The delivery of this project is a real Preply success story, especially regarding the collaboration between all the different actors involved. From the project setup, where problems and solutions were identified, to creating clear and trackable goals we held ourselves accountable for, and finally, to the execution, I can’t help but feel proud of our achievements in the last quarter.

Simon Mizzi, Senior Director of Product

Additional initiatives and next steps

The first phase of our project was just the beginning. We remained dedicated to improving Amplitude usage and went on to develop some more initiatives:

  • Certification: As a natural progression from completing the training program, we implemented a final quiz consisting of 10 questions. Employees who achieved a pass rate of at least 80% received a certificate for completing the program.
  • Chart templates: Through a detailed analysis of tool usage, we observed that new users were more inclined to replicate or modify existing charts rather than create them from scratch. To address this, we developed templates tailored to each team’s specific requirements.
  • Open sessions: Our analysis of the usage data revealed interest from teams beyond the product team. In response, we organized three “open sessions” that were accessible to all employees within the company and covered general use cases applicable to most teams. Over 100 employees participated in these sessions. As a result, we have identified potential chapters to expand our efforts into, namely customer support and marketing.
preply team

Our key learnings

The key learnings from our project are:

  1. Define your target audience: Understand who your audience is and their specific pain points. Tailor your learning plan to address their needs and challenges effectively.
  2. Measure success: Determine the metrics and data points that will help you measure the success of your training program.

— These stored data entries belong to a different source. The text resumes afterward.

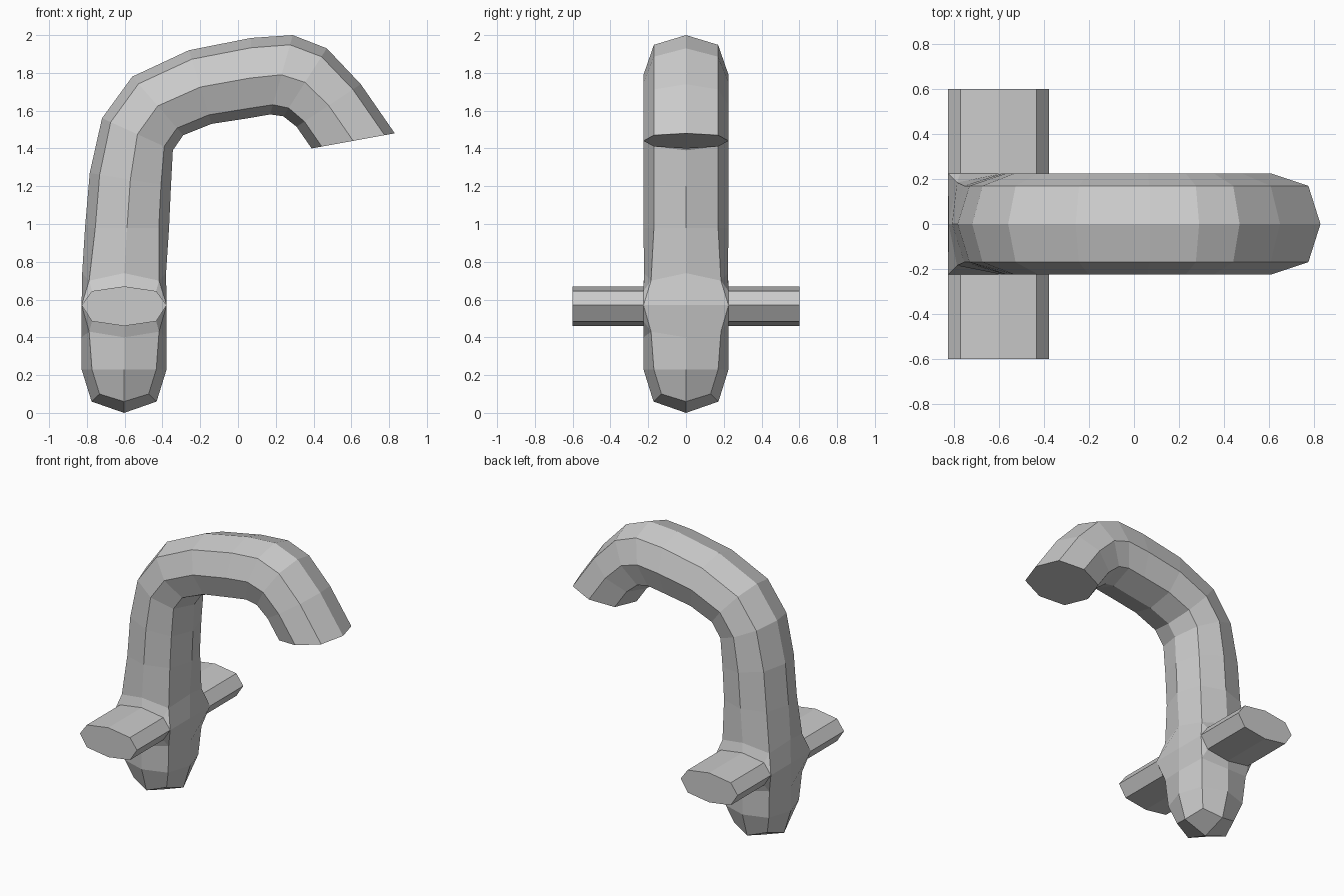
import bpy, bmesh

if "Cube" in bpy.data.objects:
    bpy.data.objects.remove(bpy.data.objects["Cube"])

R, D = 0.225, 0.755          # tube radius, diagonal factor of the octagon
UX = (1, D, 0, -D, -1, -D, 0, D)
UY = (0, -D, -1, -D, 0, D, 1, D)
CX = -0.603                  # stem axis

bm = bmesh.new()


def vert(x, y, z):
    return bm.verts.new((x, y, z))


def tube_ring(ox, oz, ix, iz):
    """Octagon spanned by its outer and inner points in the xz plane."""
    cx, cz = (ox + ix) / 2, (oz + iz) / 2
    return [vert(cx + (ox - cx) * u, R * v, cz + (oz - cz) * u)
            for u, v in zip(UX, UY)]


def stem_ring(r, diag, z_axis, z_diag):
    """Octagon around the stem axis; diagonals may bulge and shift in height."""
    out = []
    for k, (u, v) in enumerate(zip(UX, UY)):
        f = diag / D if k % 2 else r
        out.append(vert(CX - u * f, v * f, z_diag if k % 2 else z_axis))
    return out


def bridge(a, b):
    n = len(a)
    for k in range(n):
        bm.faces.new((a[k], a[(k + 1) % n], b[(k + 1) % n], b[k]))


# Curved spout: outer and inner profile points from stem to mouth
spout = [(-0.81, 0.98, -0.365, 0.98), (-0.785, 1.27, -0.355, 1.20),
         (-0.72, 1.56, -0.345, 1.39), (-0.56, 1.78, -0.29, 1.47),
         (-0.26, 1.92, -0.14, 1.53), (0.07, 1.985, 0.055, 1.56),
         (0.29, 2.0, 0.17, 1.58), (0.47, 1.93, 0.24, 1.57),
         (0.65, 1.74, 0.31, 1.515), (0.83, 1.48, 0.39, 1.40)]
upper = stem_ring(0.222, 0.185, 0.74, 0.70)
rings = [upper] + [tube_ring(*p) for p in spout]
for a, b in zip(rings, rings[1:]):
    bridge(a, b)
bm.faces.new(rings[-1])

# Rounded foot
lower = stem_ring(R, 0.185, 0.40, 0.43)
base = stem_ring(R, 0.17, 0.23, 0.23)
foot = stem_ring(0.172, 0.13, 0.06, 0.10)
bridge(lower, base)
bridge(base, foot)
tip = vert(CX, 0, 0)
for k in range(0, 8, 2):
    bm.faces.new((tip, foot[k], foot[k + 1], foot[(k + 2) % 8]))

# Cross bar growing out of both sides of the stem
bar = [(-R, .57), (-.17, .645), (0, .67), (.17, .645),
       (R, .57), (.17, .485), (0, .46), (-.17, .485)]
mid = {0: vert(CX - R, 0, .57), 4: vert(CX + R, 0, .57)}
for side in (-1, 1):
    def at(k):
        return k if side < 0 else (8 - k) % 8
    root = [vert(CX + x, side * R, z) for x, z in bar]
    end = [vert(CX + x, side * 0.6, z) for x, z in bar]
    bridge(root, end)
    bm.faces.new(end)
    for ring, b in ((upper, (0, 1, 2, 3, 4)), (lower, (0, 7, 6, 5, 4))):
        r = [ring[at(k)] for k in range(5)]
        q = [root[j] for j in b]
        bm.faces.new((r[1], r[2], q[2], q[1]))
        bm.faces.new((r[2], r[3], q[3], q[2]))
        bm.faces.new((r[1], q[1], q[0]))
        bm.faces.new((r[3], q[3], q[4]))
        bm.faces.new((r[0], r[1], q[0], mid[0]))
        bm.faces.new((r[4], r[3], q[4], mid[4]))

bmesh.ops.recalc_face_normals(bm, faces=bm.faces[:])
mesh = bpy.data.meshes.new("hooked_pipe_with_crossbar")
bm.to_mesh(mesh)
bm.free()
obj = bpy.data.objects.new("hooked_pipe_with_crossbar", mesh)
bpy.context.collection.objects.link(obj)
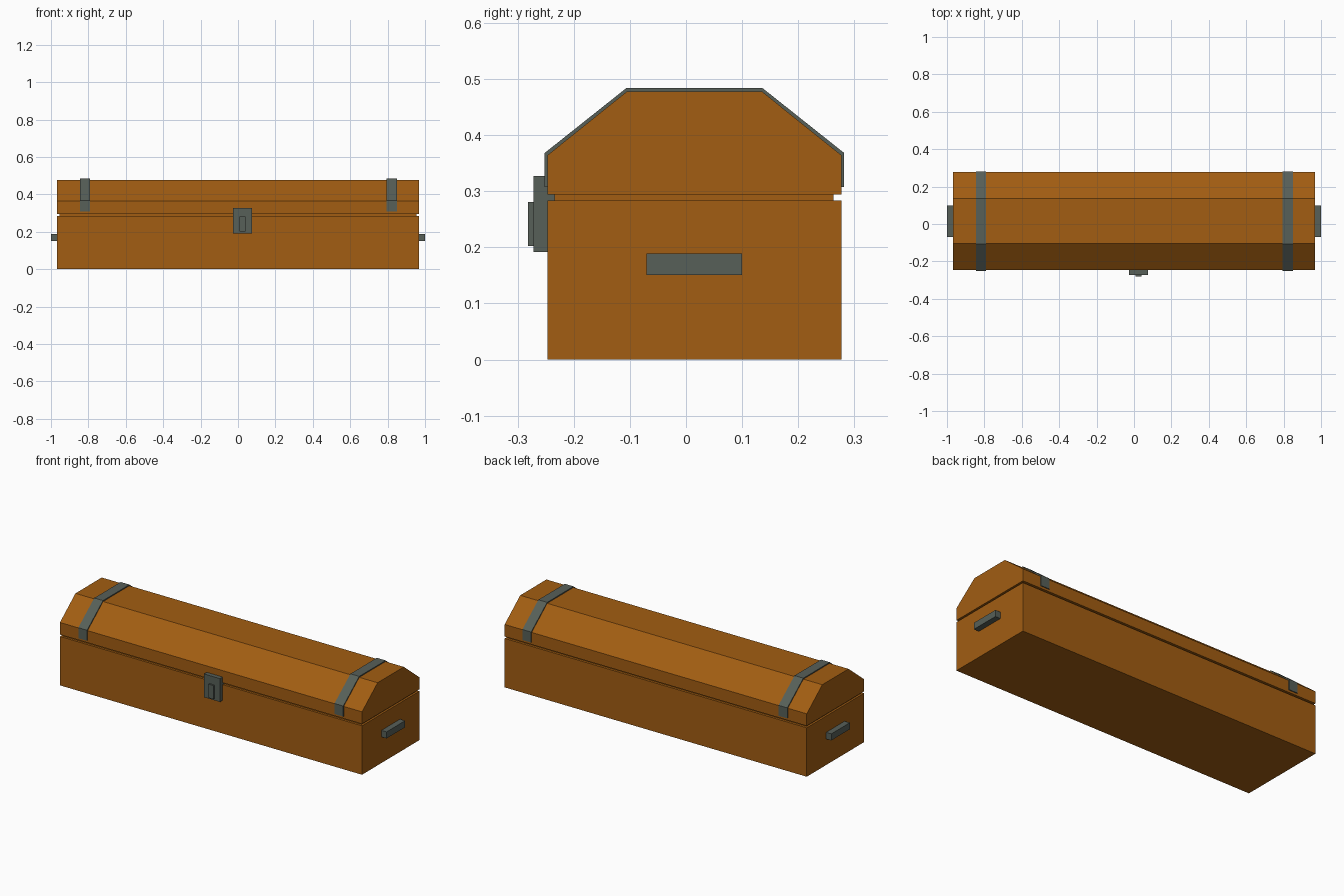
import bpy, bmesh

if "Cube" in bpy.data.objects:
    bpy.data.objects.remove(bpy.data.objects["Cube"])


def material(name, rgb):
    m = bpy.data.materials.new(name)
    m.diffuse_color = (*rgb, 1.0)
    m.use_nodes = True
    m.node_tree.nodes["Principled BSDF"].inputs["Base Color"].default_value = m.diffuse_color
    return m


WOOD = material("orange brown wood", (0.36, 0.11, 0.006))
IRON = material("dark grey iron", (0.095, 0.115, 0.098))


def extrude_x(name, profile, x0, x1, mat):
    """Solid prism: a (y, z) profile swept from x0 to x1."""
    bm = bmesh.new()
    face = bm.faces.new([bm.verts.new((x0, y, z)) for y, z in profile])
    geom = bmesh.ops.extrude_face_region(bm, geom=[face])["geom"]
    verts = [g for g in geom if isinstance(g, bmesh.types.BMVert)]
    bmesh.ops.translate(bm, verts=verts, vec=(x1 - x0, 0, 0))
    bmesh.ops.recalc_face_normals(bm, faces=bm.faces)
    mesh = bpy.data.meshes.new(name)
    bm.to_mesh(mesh)
    bm.free()
    mesh.materials.append(mat)
    ob = bpy.data.objects.new(name, mesh)
    bpy.context.collection.objects.link(ob)
    return ob


def box(name, x0, x1, y0, y1, z0, z1, mat):
    return extrude_x(name, [(y0, z0), (y1, z0), (y1, z1), (y0, z1)], x0, x1, mat)


CY = 0.015  # centre of the chest body in y


def arch(half, base, shoulder, flat, top):
    """Faceted lid outline from the front foot over the top to the back foot."""
    left = [(-half, base), (-half, shoulder), (-flat, top)]
    return [(CY + y, z) for y, z in left] + [(CY - y, z) for y, z in reversed(left)]


# Chest body, recessed seam and faceted lid
box("chest_body", -0.967, 0.967, -0.247, 0.277, 0.0, 0.283, WOOD)
box("seam_core", -0.955, 0.955, -0.234, 0.263, 0.281, 0.296, WOOD)
extrude_x("lid", arch(0.262, 0.294, 0.364, 0.12, 0.478), -0.967, 0.967, WOOD)

# Metal bands wrapped over the lid
outer = arch(0.267, 0.307, 0.368, 0.121, 0.484)
inner = arch(0.260, 0.307, 0.363, 0.119, 0.476)
for side, x in (("left", -0.818), ("right", 0.822)):
    extrude_x(f"{side}_band", outer + inner[::-1], x - 0.028, x + 0.028, IRON)

# Front latch with its raised hasp
box("latch_plate", -0.028, 0.075, -0.272, -0.234, 0.192, 0.327, IRON)
box("latch_hasp", 0.008, 0.041, -0.282, -0.270, 0.202, 0.281, IRON)

# Handles on both ends
for side, s in (("left", -1), ("right", 1)):
    x0, x1 = sorted((s * 0.960, s * 1.0))
    box(f"{side}_handle", x0, x1, -0.07, 0.10, 0.151, 0.189, IRON)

Focus on key indicators that align with your objectives and desired outcomes.
  3. Continuous learning: Recognize that learning is an ongoing process. Provide opportunities for your team to revisit and reinforce their knowledge. Offer resources and support for continuous learning and skill development.
  4. Incorporate practical exercises: Ensure your training program includes practical exercises and hands-on activities. This allows participants to apply their learning in real-world scenarios and build confidence in using the tools or skills taught.
  5. Flexibility in planning: Be prepared to adapt and adjust your training program based on feedback and evolving needs. Collect participant feedback and make the necessary changes to improve the effectiveness and relevance of your program.

Remember, these learnings can be applied to any training or learning initiative at your company, helping you to create a successful and impactful program.

How do you foster a data-driven mindset at your company?

About the Author
olha mateva headshot
Olha Mateva
Product Data Science Lead at Preply
Olha is a Senior Product Data Scientist at Preply, a seasoned professional with over 5 years of data expertise gained from various tech companies. Olha is dedicated to improving products through data-driven decisions. She firmly believes that understanding customers’ needs through data is the key to building exceptional products and is instrumental in cultivating a culture of data-driven excellence within the organization.